[Opening Supplied entries section]
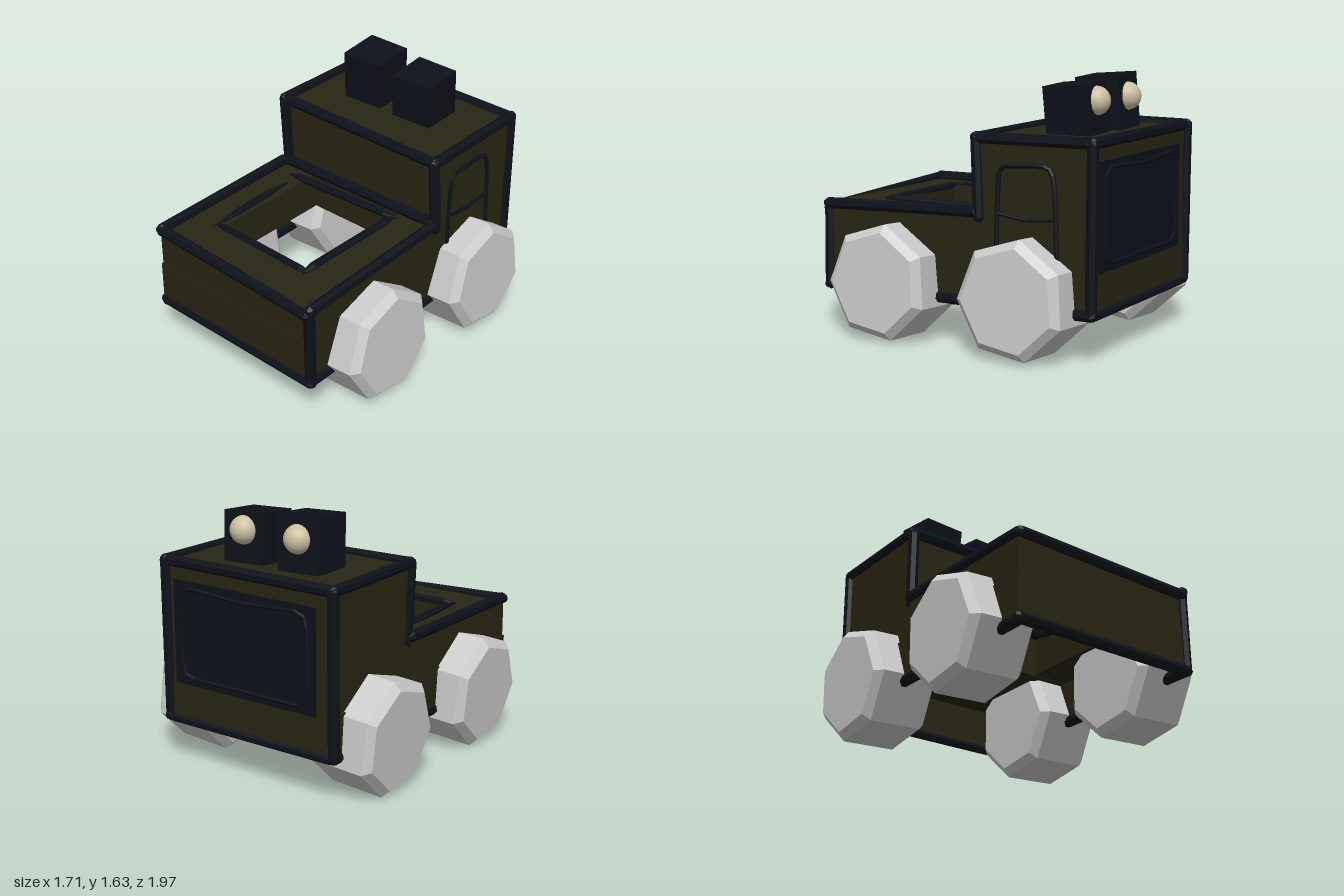
import * as THREE from 'three';

const mat = (color, extra = {}) => new THREE.MeshStandardMaterial({ color, flatShading: true, ...extra });

export function createModel() {
  const model = new THREE.Group();
  const olive = mat(0x282512);
  const dark = mat(0x0d1119);
  const grey = mat(0xcccccc);
  const beige = new THREE.MeshStandardMaterial({ color: 0xcbc0a2 });

  const add = (name, geo, material, parent = model) => {
    const m = new THREE.Mesh(geo, material);
    m.name = name;
    parent.add(m);
    return m;
  };

  // Box given by its two opposite corners
  const box = (name, a, b, material = olive) => {
    const g = new THREE.BoxGeometry(b[0] - a[0], b[1] - a[1], b[2] - a[2]);
    g.translate((a[0] + b[0]) / 2, (a[1] + b[1]) / 2, (a[2] + b[2]) / 2);
    return add(name, g, material);
  };

  // Faceted rod between two points; its ends narrow over the length "taper"
  const rod = (name, a, b, r = 0.036, taper = 0.025, tip = 0.6) => {
    const p = new THREE.Vector3(...a), q = new THREE.Vector3(...b);
    const len = p.distanceTo(q);
    const pts = [[0, 0], [r * tip, 0], [r, taper], [r, len - taper], [r * tip, len], [0, len]]
      .map(([x, y]) => new THREE.Vector2(x, y));
    const m = add(name, new THREE.LatheGeometry(pts, 7), dark);
    m.position.copy(p);
    m.quaternion.setFromUnitVectors(new THREE.Vector3(0, 1, 0), q.sub(p).normalize());
    return m;
  };

  // Thin tube along points on a flat panel
  const trim = (name, pts, r, closed = false) => {
    const curve = new THREE.CatmullRomCurve3(pts.map(p => new THREE.Vector3(...p)), closed, 'catmullrom', 0.3);
    return add(name, new THREE.TubeGeometry(curve, 40, r, 6, closed), dark);
  };

  // Hollow chassis, open underneath
  const mid = 0.56, low = 0.27;
  box('chassisLeftWall', [0.6, low, -0.95], [0.62, mid, 0.95]);
  box('chassisRightWall', [-0.645, low, -0.95], [-0.625, mid, 0.95]);
  box('chassisFrontWall', [-0.645, low, 0.935], [0.62, mid, 0.955]);
  box('chassisRearWall', [-0.645, low, -0.955], [0.62, mid, -0.935]);

  // Upper bed blocks around the square opening
  box('bedLeftBlock', [0.35, mid, -0.185], [0.62, 0.805, 0.95]);
  box('bedRightBlock', [-0.635, mid, -0.185], [-0.38, 0.805, 0.95]);
  box('bedFrontBlock', [-0.38, mid, 0.65], [0.35, 0.805, 0.95]);

  // Cab
  box('cab', [-0.63, mid, -0.95], [0.62, 1.29, -0.195]);

  // Cab edge rails
  const L = 0.615, R = -0.625, B = -0.945, C = -0.175;
  rod('cabTopFrontRail', [R - 0.03, 1.295, C], [L + 0.03, 1.28, C]);
  rod('cabTopRearRail', [R - 0.03, 1.29, B], [L + 0.03, 1.29, B]);
  rod('cabTopLeftRail', [L, 1.28, C + 0.035], [L, 1.29, B - 0.035]);
  rod('cabTopRightRail', [R, 1.295, C + 0.035], [R, 1.29, B - 0.035]);
  rod('cabBaseRail', [R - 0.03, 0.835, -0.18], [L + 0.02, 0.855, -0.18]);
  for (const [side, x] of [['Left', L], ['Right', R]]) {
    rod(`cabFront${side}Post`, [x + 0.01, 0.78, -0.195], [x, 1.31, -0.17]);
    rod(`cabRear${side}Post`, [x, 0.27, B], [x, 1.32, B - 0.005]);
  }

  // Bed and chassis rails
  rod('bedFrontRail', [R - 0.03, 0.815, 0.95], [L + 0.01, 0.765, 0.955]);
  rod('bedLeftRail', [L, 0.795, 0.97], [L + 0.01, 0.84, -0.2]);
  rod('bedRightRail', [R, 0.82, 0.97], [R - 0.01, 0.835, -0.19]);
  rod('bedFrontLeftPost', [L, 0.265, 0.94], [L - 0.01, 0.8, 0.94]);
  rod('chassisFrontRail', [R - 0.04, 0.285, 0.94], [L + 0.03, 0.275, 0.945]);
  rod('chassisRearRail', [R, 0.29, B], [L, 0.29, B], 0.03);
  rod('chassisLeftRail', [L, 0.28, 0.97], [L, 0.3, -0.98]);
  rod('chassisRightRail', [R, 0.28, 0.97], [R, 0.3, -0.96]);

  // Pointed rods rimming the opening
  rod('openingRearRod', [-0.5, 0.815, -0.075], [0.38, 0.815, -0.12], 0.026, 0.1, 0.2);
  rod('openingLeftRod', [0.345, 0.81, -0.12], [0.335, 0.81, 0.7], 0.028, 0.08, 0.3);
  rod('openingFrontRod', [-0.41, 0.805, 0.665], [0.34, 0.805, 0.68], 0.026, 0.05, 0.5);
  rod('openingRightRod', [-0.44, 0.81, 0.02], [-0.42, 0.81, 0.69], 0.026, 0.2, 0.2);

  // Door outline on the left side of the cab
  trim('doorOutline', [[-0.32, 0.5], [-0.32, 0.8], [-0.335, 1.07], [-0.36, 1.12], [-0.42, 1.13], [-0.63, 1.14],
    [-0.69, 1.11], [-0.71, 1.0], [-0.72, 0.8], [-0.73, 0.5]].map(([z, y]) => [0.622, y, z]), 0.016);
  trim('doorWindowBar', [[-0.33, 0.84], [-0.52, 0.82], [-0.72, 0.835]].map(([z, y]) => [0.622, y, z]), 0.013);

  // Windscreen panel and its rounded trim
  box('windscreen', [-0.51, 0.53, -0.96], [0.55, 1.18, -0.94], dark);
  trim('windscreenTrim', [[0.42, 1.14], [0, 1.12], [-0.39, 1.14], [-0.45, 1.08], [-0.46, 0.85], [-0.45, 0.64],
    [-0.39, 0.58], [0, 0.58], [0.42, 0.58], [0.48, 0.64], [0.49, 0.85], [0.48, 1.08]]
    .map(([x, y]) => [x, y, -0.962]), 0.014, true);

  // Roof lamps
  for (const [side, x, h] of [['Right', -0.225, 0.34], ['Left', 0.175, 0.31]]) {
    const lamp = new THREE.Group();
    lamp.name = `lamp${side}`;
    lamp.position.set(x, 1.28, -0.615);
    lamp.rotation.set(0.08, 0.04, -0.04);
    model.add(lamp);
    add('lampHousing', new THREE.BoxGeometry(0.285, h, 0.285).translate(0, h / 2, 0), dark, lamp);
    add('lampBulb', new THREE.SphereGeometry(0.088, 20, 14), beige, lamp).position.set(0, 0.2, -0.135);
  }

  // Seven-sided wheels with bevelled rims
  const r = 0.365, w = 0.22;
  const profile = [[0, -w], [r * 0.86, -w], [r, -w + 0.045], [r, w - 0.045], [r * 0.86, w], [0, w]]
    .map(([x, y]) => new THREE.Vector2(x, y));
  const wheelGeo = new THREE.LatheGeometry(profile, 7, -0.14 - Math.PI / 2).rotateZ(-Math.PI / 2);
  for (const [name, x, z] of [['wheelFrontLeft', 0.615, 0.44], ['wheelFrontRight', -0.615, 0.44],
    ['wheelRearLeft', 0.615, -0.51], ['wheelRearRight', -0.615, -0.56]]) {
    const wheel = add(name, wheelGeo, grey);
    wheel.position.set(x, 0.36, z);
    wheel.rotation.z = 0.06;
  }

  return model;
}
[Closing Supplied entries section]
**Your goal:**
For the records given here, say how many lines hold the string "name", with no further words.

**Response:**
11